Post #1 of 1
Registered: Jan 16, 2003
Hi Friends of Queen Creek,
Some of you may have already reieved this email. If you haven't sent your email to Renzi and Napolitano please take a few minutes and do so.
FoQC nees your help! Please take a few minutes to send the following email (or your variation of it) to Rep Renzi and Gov Napolitano. If you would like please add a few lines about your climbing history at Queen Creek and any other pertinent details. This letter can be sent as it or feel free to write your won from scratch. Just make surte you send them.
Paul Dief - Freinds of Queen Creek
E-mail address for Renzi - www.house.gov/renzi/issue.htm,
for Napolitano - www.governor.state.az.us/post/feedback.asp.
The Honorable Janet Napolitano
Governor of Arizona
1700 West Washington
Phoenix, AZ 85007
Dear Governor Napolitano,
The Honorable Rick Renzi
United States House of Representatives
2707 S. White Mountain Road, Suite E
Show Low, AZ 85901
Dear Representative Renzi,
My name is _________ and I live in ___________, AZ. I write today to express my concern that a legislative bill may be introduced in the U.S. Congress that will authorize a land swap affecting lands in the Tonto National Forest in the area of the Oak Flat Campground. This proposed swap would move easily accessible and highly popular public lands into the private hands of the copper industry. Resolution Copper desires this land swap to enable the mining of copper ore 7000 feet below the surface. Their proposal would forever prohibit public access to Oak Flats and the surrounding public lands.
I am not opposed to responsible mining that provides many public benefits, while at the same time protects the land. Resolution Copper (http://www.resolutioncopper.com) plans to use the “block caving*” mining method which will cause major subsidence and collapse of this popular public use area. Portions of the famous Apache Leap could also be irreparably damaged.
Oak Flats area hosts the annual Phoenix Boulder Blast (www.boulderblast.com )
which sees 2000 enthusiasts ever year, many who contribute to the growing tourist economy in central Arizona. Birders, climbers, campers, canyoneers, bikers, and hikers enjoy the area throughout the year, all of whom would be greatly harmed if these lands were forever taken from public access.
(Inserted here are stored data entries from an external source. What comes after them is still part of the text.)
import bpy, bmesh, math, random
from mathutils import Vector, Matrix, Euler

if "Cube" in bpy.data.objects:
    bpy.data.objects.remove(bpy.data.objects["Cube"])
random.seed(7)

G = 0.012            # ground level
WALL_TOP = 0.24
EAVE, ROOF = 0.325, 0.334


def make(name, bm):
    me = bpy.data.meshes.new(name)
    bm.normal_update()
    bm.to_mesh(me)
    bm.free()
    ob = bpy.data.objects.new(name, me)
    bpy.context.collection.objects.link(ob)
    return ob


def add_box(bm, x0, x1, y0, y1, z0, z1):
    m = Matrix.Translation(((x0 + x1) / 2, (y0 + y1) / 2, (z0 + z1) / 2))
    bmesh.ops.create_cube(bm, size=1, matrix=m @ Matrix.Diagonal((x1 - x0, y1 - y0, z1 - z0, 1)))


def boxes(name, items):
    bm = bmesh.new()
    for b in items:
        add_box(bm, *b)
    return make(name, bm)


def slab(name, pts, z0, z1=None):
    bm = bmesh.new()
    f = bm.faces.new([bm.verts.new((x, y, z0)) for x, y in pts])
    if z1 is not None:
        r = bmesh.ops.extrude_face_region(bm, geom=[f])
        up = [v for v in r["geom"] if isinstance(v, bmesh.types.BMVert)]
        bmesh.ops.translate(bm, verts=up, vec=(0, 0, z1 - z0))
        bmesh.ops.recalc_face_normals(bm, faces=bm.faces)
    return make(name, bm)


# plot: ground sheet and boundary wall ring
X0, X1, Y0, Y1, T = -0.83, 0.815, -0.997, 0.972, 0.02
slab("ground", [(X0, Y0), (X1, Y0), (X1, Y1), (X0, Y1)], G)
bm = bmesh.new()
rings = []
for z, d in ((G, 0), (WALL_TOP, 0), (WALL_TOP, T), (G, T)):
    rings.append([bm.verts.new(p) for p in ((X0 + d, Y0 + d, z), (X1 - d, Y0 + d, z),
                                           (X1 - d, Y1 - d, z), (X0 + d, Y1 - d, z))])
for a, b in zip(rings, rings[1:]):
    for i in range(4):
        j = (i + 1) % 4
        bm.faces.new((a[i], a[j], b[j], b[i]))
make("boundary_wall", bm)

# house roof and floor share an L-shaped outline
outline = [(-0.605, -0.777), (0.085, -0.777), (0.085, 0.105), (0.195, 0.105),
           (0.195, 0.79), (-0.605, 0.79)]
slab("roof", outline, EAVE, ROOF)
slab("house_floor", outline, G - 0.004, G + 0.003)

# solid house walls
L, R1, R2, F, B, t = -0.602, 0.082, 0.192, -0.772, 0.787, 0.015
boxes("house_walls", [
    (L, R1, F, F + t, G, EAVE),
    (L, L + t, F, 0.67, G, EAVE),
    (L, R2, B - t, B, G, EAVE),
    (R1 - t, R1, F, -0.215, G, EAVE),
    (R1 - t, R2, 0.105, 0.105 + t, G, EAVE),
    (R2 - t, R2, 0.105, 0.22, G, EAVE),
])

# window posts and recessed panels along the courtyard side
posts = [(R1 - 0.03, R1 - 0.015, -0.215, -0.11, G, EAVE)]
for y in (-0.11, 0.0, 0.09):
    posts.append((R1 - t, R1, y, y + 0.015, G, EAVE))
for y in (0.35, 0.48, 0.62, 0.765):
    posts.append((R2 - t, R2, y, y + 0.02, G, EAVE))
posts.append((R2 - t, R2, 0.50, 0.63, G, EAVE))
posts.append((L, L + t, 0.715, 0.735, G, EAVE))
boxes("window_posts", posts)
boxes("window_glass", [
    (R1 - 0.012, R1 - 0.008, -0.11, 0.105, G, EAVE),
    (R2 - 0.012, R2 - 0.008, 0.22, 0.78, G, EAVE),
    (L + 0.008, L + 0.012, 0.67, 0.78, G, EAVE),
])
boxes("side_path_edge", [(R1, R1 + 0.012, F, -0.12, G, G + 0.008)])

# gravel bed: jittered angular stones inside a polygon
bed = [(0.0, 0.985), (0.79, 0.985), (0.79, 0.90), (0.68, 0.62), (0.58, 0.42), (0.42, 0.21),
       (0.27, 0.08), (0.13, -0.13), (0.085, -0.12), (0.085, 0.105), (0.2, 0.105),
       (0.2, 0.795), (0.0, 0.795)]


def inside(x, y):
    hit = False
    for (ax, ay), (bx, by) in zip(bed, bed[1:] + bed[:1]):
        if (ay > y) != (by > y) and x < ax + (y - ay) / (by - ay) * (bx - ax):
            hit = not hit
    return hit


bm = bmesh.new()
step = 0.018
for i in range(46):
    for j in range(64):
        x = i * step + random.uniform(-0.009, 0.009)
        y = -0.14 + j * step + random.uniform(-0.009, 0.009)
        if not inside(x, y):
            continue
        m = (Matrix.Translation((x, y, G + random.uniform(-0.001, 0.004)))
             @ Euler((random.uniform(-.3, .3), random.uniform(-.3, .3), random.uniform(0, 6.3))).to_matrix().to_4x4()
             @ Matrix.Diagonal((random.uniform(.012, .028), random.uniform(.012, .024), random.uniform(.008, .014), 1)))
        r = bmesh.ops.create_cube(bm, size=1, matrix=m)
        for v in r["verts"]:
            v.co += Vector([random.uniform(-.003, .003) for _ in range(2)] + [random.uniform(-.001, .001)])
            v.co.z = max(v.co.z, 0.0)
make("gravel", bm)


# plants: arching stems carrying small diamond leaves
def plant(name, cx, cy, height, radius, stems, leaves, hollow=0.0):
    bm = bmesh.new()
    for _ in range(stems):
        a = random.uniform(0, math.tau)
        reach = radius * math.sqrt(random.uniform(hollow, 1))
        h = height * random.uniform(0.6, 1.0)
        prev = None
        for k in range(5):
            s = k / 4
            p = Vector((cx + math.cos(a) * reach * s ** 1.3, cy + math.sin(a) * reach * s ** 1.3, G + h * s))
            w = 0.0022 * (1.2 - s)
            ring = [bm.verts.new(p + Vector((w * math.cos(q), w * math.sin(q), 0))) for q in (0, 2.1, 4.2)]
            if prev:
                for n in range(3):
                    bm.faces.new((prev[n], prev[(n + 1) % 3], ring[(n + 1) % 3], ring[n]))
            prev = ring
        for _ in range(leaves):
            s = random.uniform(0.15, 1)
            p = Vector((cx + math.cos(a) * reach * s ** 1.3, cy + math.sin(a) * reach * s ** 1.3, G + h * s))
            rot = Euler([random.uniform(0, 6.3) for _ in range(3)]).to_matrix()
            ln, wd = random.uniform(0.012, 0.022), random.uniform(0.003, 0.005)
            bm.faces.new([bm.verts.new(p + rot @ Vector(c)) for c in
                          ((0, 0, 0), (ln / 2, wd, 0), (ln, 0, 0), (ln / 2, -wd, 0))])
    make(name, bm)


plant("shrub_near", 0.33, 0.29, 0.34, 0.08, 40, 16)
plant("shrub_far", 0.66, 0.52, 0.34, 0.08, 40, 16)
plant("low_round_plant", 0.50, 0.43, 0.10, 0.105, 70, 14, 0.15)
I strongly urge you to protect these public lands for the public’s future use and preserve the unique opportunities for Arizonans that the Oak Flats area provides.
* The block caving method is used in mining large ore bodies that have a barren or low-grade capping too thick to strip away from the surface. In development, evenly spaced crosscuts are made below the bottom of the ore block to be caved, from which raises are driven up to the ore. The entire ore block is undercut so that it will begin caving into the raises. The weight of the capping and ore provides the force to crush and move the ore downward, where it is drawn from the raises beneath, trammed to the shaft or decline, and hoisted to the surface.
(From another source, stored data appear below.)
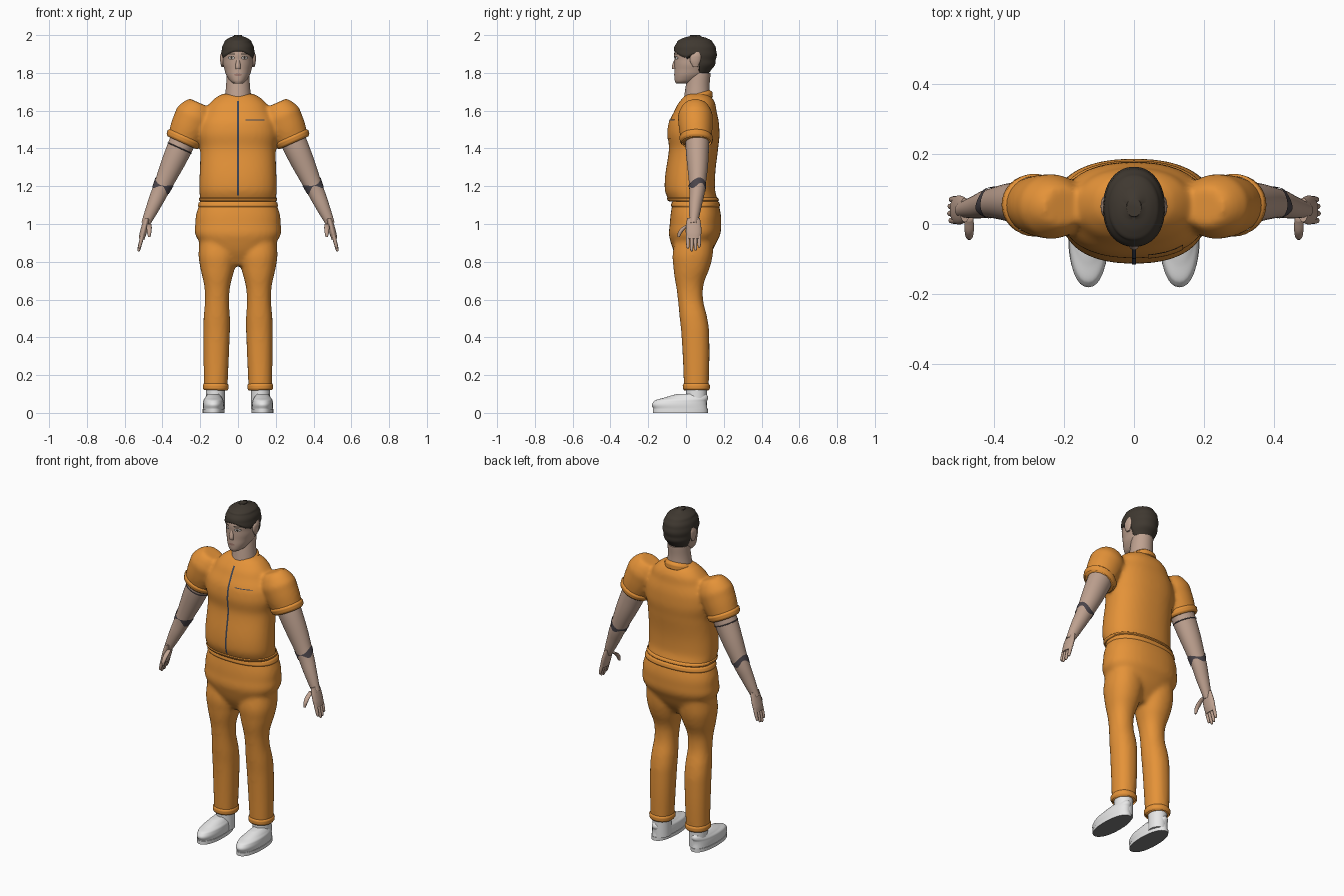
import bpy, bmesh, math
from mathutils import Vector
from mathutils.bvhtree import BVHTree

if "Cube" in bpy.data.objects:
    bpy.data.objects.remove(bpy.data.objects["Cube"])


def material(name, red, green, blue):
    mat = bpy.data.materials.new(name)
    mat.use_nodes = True
    colour = (red, green, blue, 1)
    mat.diffuse_color = colour
    mat.node_tree.nodes["Principled BSDF"].inputs["Base Color"].default_value = colour
    return mat


ORANGE = material("orange cloth", .78, .29, .04)
SKIN = material("skin", .52, .36, .28)
HAIR = material("dark brown hair", .05, .04, .03)
WHITE = material("white shoe", .8, .8, .8)
GREY = material("grey sole", .2, .2, .2)
INK = material("tattoo ink", .07, .06, .07)
SLATE = material("zip slate", .05, .06, .09)
LIP = material("lip", .36, .2, .16)
EYE = material("eye white", .6, .56, .54)


def sample(keys, at):
    """Smoothly interpolate the rows of a profile by their first value."""
    last = len(keys) - 1
    at = min(max(at, keys[0][0]), keys[last][0])
    i = max(k for k in range(last) if keys[k][0] <= at)

    def tangent(k, offset):
        before, after = Vector(keys[max(k - 1, 0)]), Vector(keys[min(k + 1, last)])
        return Vector(keys[k]) + (after - before) * offset / (after[0] - before[0])

    start, end = keys[i][0], keys[i + 1][0]
    u = (at - start) / (end - start)
    return tangent(i, at - start).lerp(tangent(i + 1, at - end), u * u * (3 - 2 * u))


def loft(bm, keys, side=1, x=0, lean=0, depth=1, power=2, sides=32, rows=32,
         low=None, high=None, grow=None, caps=True):
    """Stack of rings from rows (z, centre y, half width); depth is the y to x ratio.
    The axis leans outward going down. low and high give the edges by angle."""
    tilt = math.atan(lean)
    rings = []
    for row in range(rows + 1):
        f = row / rows
        ring = []
        for k in range(sides):
            angle = math.tau * k / sides
            bottom = low(angle) if low else keys[0][0]
            top = high(angle) if high else keys[-1][0]
            z = bottom + (top - bottom) * f
            _, y, radius = sample(keys, z)
            extra = grow(f) if grow else 0
            c, s = math.cos(angle), math.sin(angle)
            across = math.copysign(abs(c) ** (2 / power), c) * (radius + extra)
            along = math.copysign(abs(s) ** (2 / power), s) * (radius * depth + extra)
            ring.append(bm.verts.new((side * (x - lean * z + across * math.cos(tilt)),
                                      y + along, z + across * math.sin(tilt))))
        rings.append(ring)
    faces = [(a[k - 1], a[k], b[k], b[k - 1])
             for a, b in zip(rings, rings[1:]) for k in range(sides)]
    if caps:
        faces += [rings[0][::-1], rings[-1]]
    for face in faces:
        bm.faces.new(face if side > 0 else face[::-1])


def finish(bm, name, mat):
    mesh = bpy.data.meshes.new(name)
    bm.to_mesh(mesh)
    bm.free()
    ob = bpy.data.objects.new(name, mesh)
    bpy.context.collection.objects.link(ob)
    mesh.materials.append(mat)
    bpy.ops.object.select_all(action='DESELECT')
    ob.select_set(True)
    bpy.context.view_layer.objects.active = ob
    bpy.ops.object.shade_smooth_by_angle(angle=math.radians(50))
    return ob


def part(name, mat, keys, **options):
    bm = bmesh.new()
    loft(bm, keys, **options)
    return finish(bm, name, mat)


def band(name, mat, keys, bottom, top, thick, slope=0, **options):
    """Raised hem around a lofted part."""
    return part(name, mat, keys, caps=False, rows=8,
                low=lambda angle: bottom + slope * math.sin(angle),
                high=lambda angle: top + slope * math.sin(angle),
                grow=lambda f: thick * min(1, 4 * f, 4 - 4 * f), **options)


def garment(name, trunk, limb, trunk_options, limb_options):
    """Trunk and two limbs blended into one smooth cloth surface."""
    bm = bmesh.new()
    loft(bm, trunk, **trunk_options)
    for side in (1, -1):
        loft(bm, limb, side=side, **limb_options)
    ob = finish(bm, name, ORANGE)
    blend = ob.modifiers.new("blend", 'REMESH')
    blend.mode, blend.voxel_size, blend.use_smooth_shade = 'VOXEL', .011, True
    soften = ob.modifiers.new("soften", 'SMOOTH')
    soften.factor, soften.iterations = .5, 8
    return ob


def decal(name, target, mat, x, z, width, height, lift=.003, oval=False, steps=24):
    """Thin plate laid on the front of the target."""
    tree = BVHTree.FromObject(target, bpy.context.evaluated_depsgraph_get())
    bm = bmesh.new()
    grid = []
    for j in range(steps + 1):
        v = j / steps - .5
        span = width * (math.sqrt(max(.001, 1 - 4 * v * v)) if oval else 1)
        spots = [Vector((x + span * (i / steps - .5), -1, z + v * height))
                 for i in range(steps + 1)]
        hits = [tree.ray_cast(spot, Vector((0, 1, 0)))[0] for spot in spots]
        grid.append([bm.verts.new(hit - Vector((0, lift, 0))) if hit else None for hit in hits])
    for a, b in zip(grid, grid[1:]):
        for i in range(steps):
            corners = (a[i], a[i + 1], b[i + 1], b[i])
            if all(corners):
                bm.faces.new(corners)
    return finish(bm, name, mat)


# Profiles, bottom to top
torso = [(1.12, .04, .2), (1.2, .02, .205), (1.4, .04, .2), (1.5, .04, .21),
         (1.6, .05, .17), (1.66, .06, .13), (1.69, .06, .08)]
sleeve = [(1.43, .055, .084), (1.55, .05, .1), (1.6, .05, .09), (1.64, .05, .06)]
hips = [(.78, .03, .09), (.9, .04, .2), (1, .05, .226), (1.12, .05, .2)]
leg = [(.12, .055, .062), (.4, .05, .07), (.5, .04, .07), (.65, .02, .066),
       (.77, .03, .092), (.88, .04, .1), (1.03, .06, .08)]
neck = [(1.6, .06, .08), (1.7, .06, .066), (1.8, .07, .06)]
skull = [(1.745, -.02, .025), (1.76, 0, .045), (1.82, .035, .072), (1.87, .045, .08),
         (1.92, .047, .08), (1.96, .047, .067), (1.98, .047, .05), (1.995, .047, .015)]
arm = [(1, .04, .023), (1.1, .05, .037), (1.2, .06, .047), (1.4, .06, .067), (1.5, .06, .066)]
palm = [(.92, .04, .015), (.96, .04, .018), (1.03, .04, .015)]
thumb = [(.93, -.04, .006), (.97, -.02, .013), (1, .02, .012)]
foot = [(.02, -.03, .055), (.06, -.03, .054), (.08, 0, .045), (.1, .03, .03)]
ankle = [(.02, .055, .05), (.15, .055, .05)]

trunk_shape = dict(depth=.65, power=2.3, sides=48)
hip_shape = dict(depth=.6, power=2.3, sides=48)
sleeve_shape = dict(x=.94, lean=.45, depth=.92)
leg_shape = dict(x=.12, lean=.015, depth=1.05, power=2.2)
head_shape = dict(depth=1.33, power=2.1, sides=64)
hand_shape = dict(x=.75, lean=.26)

# Clothes
shirt = garment("shirt", torso, sleeve, trunk_shape, sleeve_shape)
band("shirt_hem", ORANGE, torso, 1.12, 1.14, .006, **trunk_shape)
band("collar", ORANGE, neck, 1.64, 1.69, .014, slope=.02)
garment("trousers", hips, leg, hip_shape, leg_shape)
band("waistband", ORANGE, hips, 1.09, 1.12, .006, **hip_shape)
decal("zip", shirt, SLATE, 0, 1.4, .01, .5)
decal("pocket", shirt, ORANGE, .09, 1.5, .1, .1)
decal("pocket_opening", shirt, SLATE, .09, 1.55, .1, .004, lift=.005)

# Head and hair
head = part("head", SKIN, skull, **head_shape)
part("neck", SKIN, neck)
hairline = [(-1, 1.915), (-.4, 1.88), (0, 1.89), (.4, 1.81), (1, 1.77)]
part("hair", HAIR, skull, low=lambda angle: sample(hairline, math.sin(angle))[1],
     high=lambda angle: 2, grow=lambda f: .006 * min(1, .3 + f * 8), **head_shape)
part("nose", SKIN, [(1.82, -.06, .013), (1.84, -.06, .013), (1.88, -.05, .007)])
decal("mouth", head, LIP, 0, 1.79, .04, .013, oval=True)

# Paired parts
for side, tag in ((1, "left"), (-1, "right")):
    eye = side * .035
    decal("eye_lid_" + tag, head, HAIR, eye, 1.88, .036, .02, lift=.002, oval=True)
    decal("eye_white_" + tag, head, EYE, eye, 1.88, .03, .014, oval=True)
    decal("iris_" + tag, head, HAIR, eye, 1.88, .012, .012, lift=.004, oval=True)
    decal("brow_" + tag, head, HAIR, eye, 1.9, .04, .007)
    part("ear_" + tag, SKIN, [(1.83, .05, .005), (1.88, .05, .012), (1.91, .06, .005)],
         side=side, x=.083, depth=2.4)

    part("arm_" + tag, SKIN, arm, side=side, **sleeve_shape)
    band("sleeve_cuff_" + tag, ORANGE, sleeve, 1.43, 1.465, .008, side=side, **sleeve_shape)
    part("forearm_tattoo_" + tag, INK, arm, side=side, caps=False, grow=lambda f: .003,
         low=lambda angle: 1.187 + .013 * math.sin(3 * angle),
         high=lambda angle: 1.213 + .012 * math.sin(2 * angle + 1), **sleeve_shape)
    part("palm_" + tag, SKIN, palm, side=side, depth=2.3, **hand_shape)
    part("thumb_" + tag, SKIN, thumb, side=side, x=.47)
    for i, tip in enumerate((.87, .855, .86, .875)):
        y = .01 + .02 * i
        part(f"finger_{i + 1}_{tag}", SKIN, [(tip, y, .004), (tip + .01, y, .008), (.95, y, .01)],
             side=side, sides=12, **hand_shape)

    band("trouser_cuff_" + tag, ORANGE, leg, .12, .155, .006, side=side, **leg_shape)
    part("shoe_" + tag, WHITE, foot, side=side, x=.13, depth=2.6, power=2.2)
    part("shoe_ankle_" + tag, WHITE, ankle, side=side, x=.12, depth=1.1)
    sole = part("sole_" + tag, WHITE, foot, side=side, x=.13, depth=2.6, power=2.2, rows=1,
                low=lambda angle: 0, high=lambda angle: .02, grow=lambda f: .003)
    sole.data.materials.append(GREY)
    for face in sole.data.polygons:
        face.material_index = int(face.normal.z < -.9)

# Thin inked ring on the right upper arm
band("upper_arm_tattoo_right", INK, arm, 1.4, 1.405, .003, side=-1, **sleeve_shape)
As broken ore is removed, the capping will gradually descend until broken fragments of it coming from the raises indicate that all of the ore has been withdrawn. The surface over the worked-out mine is a gigantic collapse feature, not as deep as the height of ore withdrawn, because of the "swell factor" of the broken capping, but considerably larger in diameter than the area actually caved underground.